TASK TO CARRY OUT:
Copy each entry below exactly as it reads.

Collected data:
-- Opening Marker --
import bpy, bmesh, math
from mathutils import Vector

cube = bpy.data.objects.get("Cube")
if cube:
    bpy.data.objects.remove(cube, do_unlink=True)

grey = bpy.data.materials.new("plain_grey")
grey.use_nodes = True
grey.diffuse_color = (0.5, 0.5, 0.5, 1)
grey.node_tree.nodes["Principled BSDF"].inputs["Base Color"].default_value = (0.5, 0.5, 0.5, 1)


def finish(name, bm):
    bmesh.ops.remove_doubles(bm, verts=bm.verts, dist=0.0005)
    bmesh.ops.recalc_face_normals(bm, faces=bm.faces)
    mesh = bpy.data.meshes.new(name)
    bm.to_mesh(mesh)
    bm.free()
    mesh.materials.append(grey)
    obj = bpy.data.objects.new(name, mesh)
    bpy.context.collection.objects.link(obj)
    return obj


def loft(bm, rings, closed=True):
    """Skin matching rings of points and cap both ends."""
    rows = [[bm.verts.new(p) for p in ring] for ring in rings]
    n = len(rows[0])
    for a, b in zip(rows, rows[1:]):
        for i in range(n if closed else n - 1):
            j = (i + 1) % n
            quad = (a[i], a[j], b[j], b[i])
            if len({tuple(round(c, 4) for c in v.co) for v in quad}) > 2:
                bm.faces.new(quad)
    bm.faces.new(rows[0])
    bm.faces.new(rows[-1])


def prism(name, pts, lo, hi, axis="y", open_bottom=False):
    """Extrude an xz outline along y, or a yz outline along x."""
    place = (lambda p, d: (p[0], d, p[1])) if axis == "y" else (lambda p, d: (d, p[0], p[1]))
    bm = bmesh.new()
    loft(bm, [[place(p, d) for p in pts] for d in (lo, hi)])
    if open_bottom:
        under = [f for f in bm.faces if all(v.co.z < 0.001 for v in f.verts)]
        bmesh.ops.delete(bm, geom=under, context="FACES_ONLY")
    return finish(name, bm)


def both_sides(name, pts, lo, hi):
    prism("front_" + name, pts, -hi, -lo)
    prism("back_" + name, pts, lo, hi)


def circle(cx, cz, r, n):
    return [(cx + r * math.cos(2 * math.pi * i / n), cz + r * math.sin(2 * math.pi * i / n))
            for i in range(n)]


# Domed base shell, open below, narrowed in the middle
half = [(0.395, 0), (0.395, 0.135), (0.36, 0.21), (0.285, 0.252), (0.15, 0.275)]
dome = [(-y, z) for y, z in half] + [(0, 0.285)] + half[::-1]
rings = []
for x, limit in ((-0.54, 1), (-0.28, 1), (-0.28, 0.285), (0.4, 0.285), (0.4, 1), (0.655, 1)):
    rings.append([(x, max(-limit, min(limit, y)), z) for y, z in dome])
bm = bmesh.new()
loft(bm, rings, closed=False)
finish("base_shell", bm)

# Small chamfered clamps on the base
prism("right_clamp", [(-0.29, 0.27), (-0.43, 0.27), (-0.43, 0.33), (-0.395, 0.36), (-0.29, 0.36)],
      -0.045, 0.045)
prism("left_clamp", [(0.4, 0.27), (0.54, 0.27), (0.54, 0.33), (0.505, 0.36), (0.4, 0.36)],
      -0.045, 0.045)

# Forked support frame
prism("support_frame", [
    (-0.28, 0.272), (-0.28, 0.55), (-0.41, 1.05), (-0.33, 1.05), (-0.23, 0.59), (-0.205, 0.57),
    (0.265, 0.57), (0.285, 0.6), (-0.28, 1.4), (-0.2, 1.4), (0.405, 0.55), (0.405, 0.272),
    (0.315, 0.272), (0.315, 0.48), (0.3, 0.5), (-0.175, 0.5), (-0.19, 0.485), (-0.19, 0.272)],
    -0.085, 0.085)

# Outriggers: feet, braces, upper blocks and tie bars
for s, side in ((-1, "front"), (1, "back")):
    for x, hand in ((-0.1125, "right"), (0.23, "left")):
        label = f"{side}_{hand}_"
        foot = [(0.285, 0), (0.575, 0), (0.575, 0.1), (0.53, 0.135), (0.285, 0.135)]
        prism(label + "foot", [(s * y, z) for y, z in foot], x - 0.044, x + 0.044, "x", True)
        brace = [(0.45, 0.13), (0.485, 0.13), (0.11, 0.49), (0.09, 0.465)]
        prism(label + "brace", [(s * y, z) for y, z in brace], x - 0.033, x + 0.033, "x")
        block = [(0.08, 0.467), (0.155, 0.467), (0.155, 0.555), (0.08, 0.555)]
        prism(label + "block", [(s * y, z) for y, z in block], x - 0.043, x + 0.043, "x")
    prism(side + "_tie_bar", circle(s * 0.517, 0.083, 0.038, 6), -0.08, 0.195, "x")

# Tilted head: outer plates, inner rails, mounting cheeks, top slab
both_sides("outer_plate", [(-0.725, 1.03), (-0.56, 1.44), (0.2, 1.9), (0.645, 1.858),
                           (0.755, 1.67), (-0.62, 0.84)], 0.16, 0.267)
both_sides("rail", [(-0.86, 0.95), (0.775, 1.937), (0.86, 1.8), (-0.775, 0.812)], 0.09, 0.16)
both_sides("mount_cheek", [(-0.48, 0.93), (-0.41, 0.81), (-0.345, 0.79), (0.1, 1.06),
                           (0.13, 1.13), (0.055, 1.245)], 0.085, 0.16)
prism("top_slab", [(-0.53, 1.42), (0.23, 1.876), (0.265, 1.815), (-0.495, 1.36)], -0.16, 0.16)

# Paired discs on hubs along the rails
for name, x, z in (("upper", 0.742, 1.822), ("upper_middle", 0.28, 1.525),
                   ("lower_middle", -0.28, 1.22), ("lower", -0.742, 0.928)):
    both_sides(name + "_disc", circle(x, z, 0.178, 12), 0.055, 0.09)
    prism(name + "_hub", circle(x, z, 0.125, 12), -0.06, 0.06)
-- Closing Marker --
RESULT BELOW:
import bpy, bmesh, math
from mathutils import Vector

cube = bpy.data.objects.get("Cube")
if cube:
    bpy.data.objects.remove(cube, do_unlink=True)

grey = bpy.data.materials.new("plain_grey")
grey.use_nodes = True
grey.diffuse_color = (0.5, 0.5, 0.5, 1)
grey.node_tree.nodes["Principled BSDF"].inputs["Base Color"].default_value = (0.5, 0.5, 0.5, 1)


def finish(name, bm):
    bmesh.ops.remove_doubles(bm, verts=bm.verts, dist=0.0005)
    bmesh.ops.recalc_face_normals(bm, faces=bm.faces)
    mesh = bpy.data.meshes.new(name)
    bm.to_mesh(mesh)
    bm.free()
    mesh.materials.append(grey)
    obj = bpy.data.objects.new(name, mesh)
    bpy.context.collection.objects.link(obj)
    return obj


def loft(bm, rings, closed=True):
    """Skin matching rings of points and cap both ends."""
    rows = [[bm.verts.new(p) for p in ring] for ring in rings]
    n = len(rows[0])
    for a, b in zip(rows, rows[1:]):
        for i in range(n if closed else n - 1):
            j = (i + 1) % n
            quad = (a[i], a[j], b[j], b[i])
            if len({tuple(round(c, 4) for c in v.co) for v in quad}) > 2:
                bm.faces.new(quad)
    bm.faces.new(rows[0])
    bm.faces.new(rows[-1])


def prism(name, pts, lo, hi, axis="y", open_bottom=False):
    """Extrude an xz outline along y, or a yz outline along x."""
    place = (lambda p, d: (p[0], d, p[1])) if axis == "y" else (lambda p, d: (d, p[0], p[1]))
    bm = bmesh.new()
    loft(bm, [[place(p, d) for p in pts] for d in (lo, hi)])
    if open_bottom:
        under = [f for f in bm.faces if all(v.co.z < 0.001 for v in f.verts)]
        bmesh.ops.delete(bm, geom=under, context="FACES_ONLY")
    return finish(name, bm)


def both_sides(name, pts, lo, hi):
    prism("front_" + name, pts, -hi, -lo)
    prism("back_" + name, pts, lo, hi)


def circle(cx, cz, r, n):
    return [(cx + r * math.cos(2 * math.pi * i / n), cz + r * math.sin(2 * math.pi * i / n))
            for i in range(n)]


# Domed base shell, open below, narrowed in the middle
half = [(0.395, 0), (0.395, 0.135), (0.36, 0.21), (0.285, 0.252), (0.15, 0.275)]
dome = [(-y, z) for y, z in half] + [(0, 0.285)] + half[::-1]
rings = []
for x, limit in ((-0.54, 1), (-0.28, 1), (-0.28, 0.285), (0.4, 0.285), (0.4, 1), (0.655, 1)):
    rings.append([(x, max(-limit, min(limit, y)), z) for y, z in dome])
bm = bmesh.new()
loft(bm, rings, closed=False)
finish("base_shell", bm)

# Small chamfered clamps on the base
prism("right_clamp", [(-0.29, 0.27), (-0.43, 0.27), (-0.43, 0.33), (-0.395, 0.36), (-0.29, 0.36)],
      -0.045, 0.045)
prism("left_clamp", [(0.4, 0.27), (0.54, 0.27), (0.54, 0.33), (0.505, 0.36), (0.4, 0.36)],
      -0.045, 0.045)

# Forked support frame
prism("support_frame", [
    (-0.28, 0.272), (-0.28, 0.55), (-0.41, 1.05), (-0.33, 1.05), (-0.23, 0.59), (-0.205, 0.57),
    (0.265, 0.57), (0.285, 0.6), (-0.28, 1.4), (-0.2, 1.4), (0.405, 0.55), (0.405, 0.272),
    (0.315, 0.272), (0.315, 0.48), (0.3, 0.5), (-0.175, 0.5), (-0.19, 0.485), (-0.19, 0.272)],
    -0.085, 0.085)

# Outriggers: feet, braces, upper blocks and tie bars
for s, side in ((-1, "front"), (1, "back")):
    for x, hand in ((-0.1125, "right"), (0.23, "left")):
        label = f"{side}_{hand}_"
        foot = [(0.285, 0), (0.575, 0), (0.575, 0.1), (0.53, 0.135), (0.285, 0.135)]
        prism(label + "foot", [(s * y, z) for y, z in foot], x - 0.044, x + 0.044, "x", True)
        brace = [(0.45, 0.13), (0.485, 0.13), (0.11, 0.49), (0.09, 0.465)]
        prism(label + "brace", [(s * y, z) for y, z in brace], x - 0.033, x + 0.033, "x")
        block = [(0.08, 0.467), (0.155, 0.467), (0.155, 0.555), (0.08, 0.555)]
        prism(label + "block", [(s * y, z) for y, z in block], x - 0.043, x + 0.043, "x")
    prism(side + "_tie_bar", circle(s * 0.517, 0.083, 0.038, 6), -0.08, 0.195, "x")

# Tilted head: outer plates, inner rails, mounting cheeks, top slab
both_sides("outer_plate", [(-0.725, 1.03), (-0.56, 1.44), (0.2, 1.9), (0.645, 1.858),
                           (0.755, 1.67), (-0.62, 0.84)], 0.16, 0.267)
both_sides("rail", [(-0.86, 0.95), (0.775, 1.937), (0.86, 1.8), (-0.775, 0.812)], 0.09, 0.16)
both_sides("mount_cheek", [(-0.48, 0.93), (-0.41, 0.81), (-0.345, 0.79), (0.1, 1.06),
                           (0.13, 1.13), (0.055, 1.245)], 0.085, 0.16)
prism("top_slab", [(-0.53, 1.42), (0.23, 1.876), (0.265, 1.815), (-0.495, 1.36)], -0.16, 0.16)

# Paired discs on hubs along the rails
for name, x, z in (("upper", 0.742, 1.822), ("upper_middle", 0.28, 1.525),
                   ("lower_middle", -0.28, 1.22), ("lower", -0.742, 0.928)):
    both_sides(name + "_disc", circle(x, z, 0.178, 12), 0.055, 0.09)
    prism(name + "_hub", circle(x, z, 0.125, 12), -0.06, 0.06)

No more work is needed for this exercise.